Somewhere along the line, American newspapers stopped providing Americans the resources they wanted.
Since the advent of television news, American newspapers felt they had to compete with other forms of media to remain the source of breaking news and to remain the source of record. Along the way, however, Americans realized that they can get different kinds of news from different kinds of sources, but many newspapers failed to adapt to the new niches new ways of delivering the news created.
One niche that newspapers have ignored is local news. I am not talking about reporting on how many murders or fires happened, but what is going on in the place that the paper claims to serve. I am not talking about a glorified community calendar, but in depth coverage of what is going right, what is going wrong, and how the paper’s readers can be involved.
Newspapers have also missed the niche of impact. Local newspapers are in a better position than any other kind of news organization to deliver in-depth coverage of local, state, national, and international news in a way that makes such news relevant to local readers.

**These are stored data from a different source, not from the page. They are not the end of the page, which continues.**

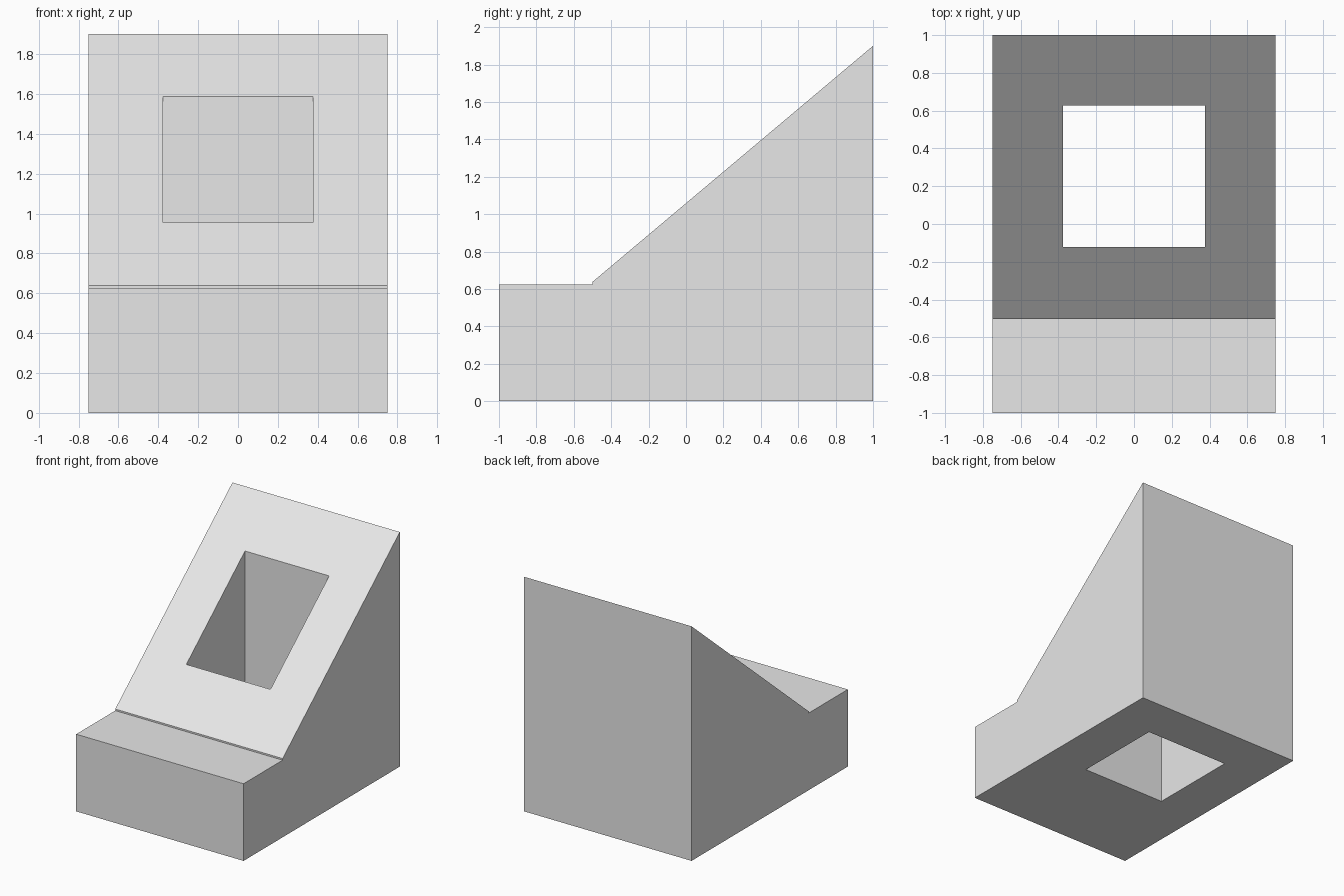
import bpy
import bmesh

default_cube = bpy.data.objects.get("Cube")
if default_cube:
    bpy.data.objects.remove(default_cube, do_unlink=True)

# Single plain grey
grey = bpy.data.materials.new("plain grey")
grey.use_nodes = True
grey.diffuse_color = (0.8, 0.8, 0.8, 1)
grey.node_tree.nodes["Principled BSDF"].inputs["Base Color"].default_value = (0.8, 0.8, 0.8, 1)


def extrude_profile(name, profile, half_width):
    """Extrude a closed (y, z) profile along x, centred on x = 0."""
    bm = bmesh.new()
    face = bm.faces.new([bm.verts.new((-half_width, y, z)) for y, z in profile])
    result = bmesh.ops.extrude_face_region(bm, geom=[face])
    moved = [v for v in result["geom"] if isinstance(v, bmesh.types.BMVert)]
    bmesh.ops.translate(bm, verts=moved, vec=(2 * half_width, 0, 0))
    bmesh.ops.recalc_face_normals(bm, faces=bm.faces)
    mesh = bpy.data.meshes.new(name)
    bm.to_mesh(mesh)
    bm.free()
    mesh.materials.append(grey)
    obj = bpy.data.objects.new(name, mesh)
    bpy.context.collection.objects.link(obj)
    return obj


# Wedge body with a flat front step and a thin lip below the slope
body = extrude_profile("wedge_body", [
    (-1, 0), (1, 0), (1, 1.9), (-0.5, 0.638), (-0.5, 0.625), (-1, 0.625)], 0.75)

# Square vertical shaft running right through the wedge
cutter = extrude_profile("shaft_cutter", [
    (-0.123, -0.5), (0.628, -0.5), (0.628, 2.5), (-0.123, 2.5)], 0.377)
cutter.hide_render = True

shaft = body.modifiers.new("shaft", 'BOOLEAN')
shaft.operation = 'DIFFERENCE'
shaft.solver = 'EXACT'
shaft.object = cutter

# Apply the cut and discard the cutter
bpy.context.view_layer.objects.active = body
bpy.ops.object.modifier_apply(modifier=shaft.name)
bpy.data.objects.remove(cutter, do_unlink=True)
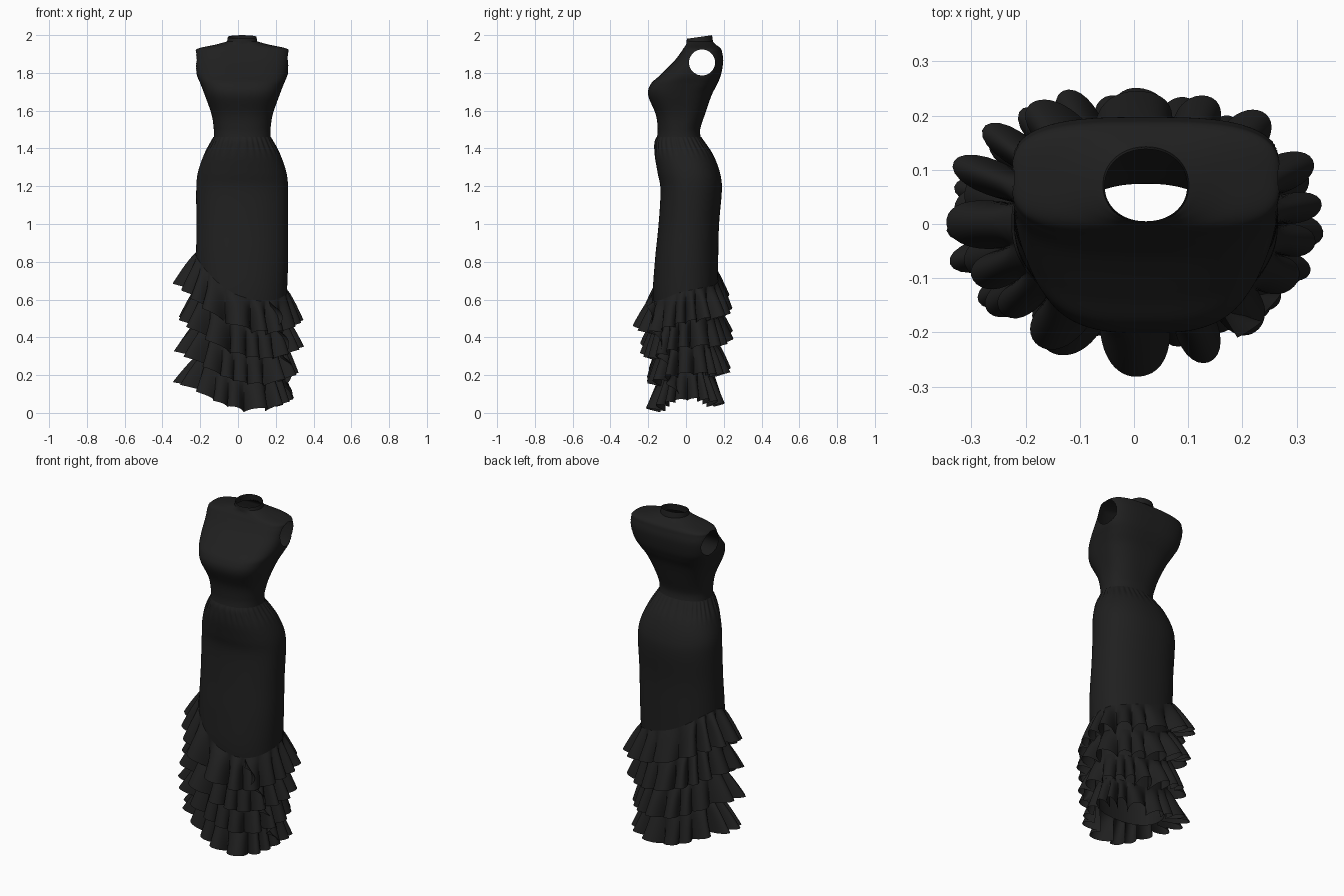
import bpy, bmesh, math
from math import sin, cos, pi

cube = bpy.data.objects.get("Cube")
if cube:
    bpy.data.objects.remove(cube, do_unlink=True)

black = bpy.data.materials.new("black fabric")
black.use_nodes = True
COLOUR = (0.014, 0.014, 0.014, 1)
black.diffuse_color = COLOUR
bsdf = black.node_tree.nodes["Principled BSDF"]
bsdf.inputs["Base Color"].default_value = COLOUR
bsdf.inputs["Roughness"].default_value = 0.9

CENTRE_X = 0.022
SEGMENTS = 128

# Section rows: height, half width, front y, back y, y of widest point
BODICE = [
    (1.45, .15, -.155, .08, -.03), (1.5, .15, -.15, .075, -.03),
    (1.58, .162, -.16, .1, -.02), (1.68, .197, -.2, .135, -.01),
    (1.74, .22, -.187, .165, .03), (1.79, .24, -.135, .185, .06),
    (1.86, .249, -.065, .197, .085), (1.905, .249, -.03, .192, .085),
    (1.929, .234, -.014, .184, .085), (1.95, .14, 0, .158, .08),
    (1.967, .078, .003, .14, .07),
]
SKIRT = [
    (1.46, .152, -.155, .08, -.03), (1.43, .168, -.165, .1, -.02),
    (1.36, .205, -.165, .147, 0), (1.27, .235, -.15, .18, .02),
    (1.18, .243, -.135, .19, .02), (1, .242, -.145, .175, .01),
    (.8, .243, -.165, .17, 0), (.6, .235, -.175, .165, 0),
    (.35, .22, -.15, .15, 0), (.14, .2, -.13, .13, 0),
]


def section(rows, u):
    """Smoothly interpolated section at row position u."""
    i = min(int(u), len(rows) - 2)
    t = u - i
    a, b, c, d = (rows[max(0, min(len(rows) - 1, i + k))] for k in (-1, 0, 1, 2))
    return [q + t / 2 * (r - p + t * (2 * p - 5 * q + 4 * r - s + t * (3 * (q - r) + s - p)))
            for p, q, r, s in zip(a, b, c, d)]


def section_at(rows, z):
    """Section of a table that runs downwards, found by height."""
    z = max(rows[-1][0], min(rows[0][0], z))
    for i in range(len(rows) - 1):
        if z >= rows[i + 1][0]:
            return section(rows, i + (rows[i][0] - z) / (rows[i][0] - rows[i + 1][0]))


def outline(sec, angle, power, offset=0):
    """Point on a rounded section, front and back depths separate."""
    _, half, front, back, mid = sec
    c, s = cos(angle), sin(angle)
    depth = back - mid if s > 0 else mid - front
    x = math.copysign(abs(c) ** (2 / power), c) * half
    y = math.copysign(abs(s) ** (2 / power), s) * depth
    return CENTRE_X + x + c * offset, mid + y + s * offset


def grid_object(name, rows, closed=True, edit=None):
    """Skin rows of points into a smooth cloth surface."""
    bm = bmesh.new()
    grid = [[bm.verts.new(p) for p in row] for row in rows]
    n = len(grid[0])
    for lower, upper in zip(grid, grid[1:]):
        for j in range(n if closed else n - 1):
            k = (j + 1) % n
            bm.faces.new((lower[j], lower[k], upper[k], upper[j]))
    if edit:
        edit(bm)
    mesh = bpy.data.meshes.new(name)
    bm.to_mesh(mesh)
    bm.free()
    mesh.materials.append(black)
    obj = bpy.data.objects.new(name, mesh)
    bpy.context.collection.objects.link(obj)
    bpy.ops.object.select_all(action="DESELECT")
    obj.select_set(True)
    bpy.context.view_layer.objects.active = obj
    bpy.ops.object.shade_smooth_by_angle(angle=math.radians(50))
    return obj


def angles(n=SEGMENTS):
    return [2 * pi * j / n for j in range(n)]


# Bodice with round armholes
def cut_armholes(bm):
    y0, z0, radius = .085, 1.855, .069

    def distance(p):
        return math.hypot(p.y - y0, p.z - z0)
    holes = [f for f in bm.faces if distance(f.calc_center_median()) < radius
             and abs(f.calc_center_median().x - CENTRE_X) > .12]
    bmesh.ops.delete(bm, geom=holes, context="FACES")
    for v in bm.verts:
        if v.is_boundary and 1.6 < v.co.z < 1.945:
            scale = radius / distance(v.co)
            v.co.y = y0 + (v.co.y - y0) * scale
            v.co.z = z0 + (v.co.z - z0) * scale


def bodice_row(u):
    sec = section(BODICE, u)
    power = 2.3 + .8 * min(1, max(0, (sec[0] - 1.5) * 4))
    if sec[0] > 1.94:
        power -= .9 * min(1, (sec[0] - 1.94) / .02)
    return [(*outline(sec, a, power), sec[0]) for a in angles()]


STEPS = 8
grid_object("bodice", [bodice_row(i / STEPS) for i in range((len(BODICE) - 1) * STEPS + 1)],
            edit=cut_armholes)

# Standing collar, a little higher at the back
collar = []
for z, grow in ((1.95, .003), (1.97, .001), (1.99, -.002)):
    ring = [outline(BODICE[-1], a, 2.1, grow) for a in angles(64)]
    collar.append([(x, y, z + (y - .07) * .14) for x, y in ring])
grid_object("collar", collar)


# Skirt with fine gathers fading below the waist
def skirt_row(u):
    sec = section(SKIRT, u)
    gather = .003 * max(0, 1 - abs(sec[0] - 1.42) / .07)
    return [(*outline(sec, a, 2.25, gather * sin(32 * a + sin(5 * a))), sec[0])
            for a in angles(256)]


grid_object("skirt", [skirt_row(i / 5) for i in range((len(SKIRT) - 1) * 5 + 1)])


# Four slanting ruffle tiers, higher on the right side
def ruffle(tier, folds=17, steps=8):
    rows = []
    for i in range(steps + 1):
        v = i / steps
        row = []
        for a in angles(360):
            c, s = cos(a), sin(a)
            phase = folds * a / 2 + .8 * sin(2 * a + tier * 2) + .5 * sin(5 * a + tier) + tier
            wave = 2 * abs(sin(phase)) ** 1.3 - 1
            size = 1 + .4 * sin(3 * a + tier * 1.7)
            hem = .495 - .1 * c + .05 * s + .08 * c * c
            hem -= tier * (.155 - .02 * c + .012 * s)
            z = hem + .17 * (1 - v) + .01 * wave * size * v
            flare = .05 + .042 * wave * size
            flare *= 1 - .08 * c + (.25 + .05 * tier) * max(0, -c) ** 6 - .06 * tier * s * s
            turn = a - .045 * v * sin(2 * phase)
            base = section_at(SKIRT, hem + .17 * (1 - .6 * v))
            row.append((*outline(base, turn, 2.2, .004 + flare * v ** .85), max(0, z)))
        rows.append(row)
    return grid_object(f"ruffle_tier_{tier + 1}", rows)


for tier in range(4):
    ruffle(tier)

# Frill falling diagonally across the front left of the tiers
frill = []
for i in range(121):
    t = i / 120
    z = .59 - .46 * t
    base = section_at(SKIRT, z)
    row = []
    for k in range(6):
        v = k / 5
        turn = math.radians(-58 + 42 * t) + .14 * v * sin(t * 20)
        row.append((*outline(base, turn, 2.2, .02 + .05 * v), z - .04 * v + .015 * v * cos(t * 20)))
    frill.append(row)
grid_object("cascade_frill", frill, closed=False)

How can papers fill these niches? Simply by focusing themselves locally. Bigger papers need to create multiple, hyper-local editions. Smaller papers need to focus on what is going on outside their own front doors. Papers need to employ people who write for the benefit of other people, even if those writers are not “trained journalists”. Papers need to focus not just on events, not just on problems, but on trends, ideas, and solutions as well.
The newspapers that will survive the current changing marketplace will be the ones who see these niches and exploit them. The ones that fail will be the ones that continue to try to be something their readers to not want or need them to be.
Maybe I should go start a paper. I bet I could buy the Dayton Daily Fishwrap (News) in a couple of years because I understand what would sell papers.
Cross-posted at A Host of Contributing Factors
Cross-posted on Journalistic Pursuits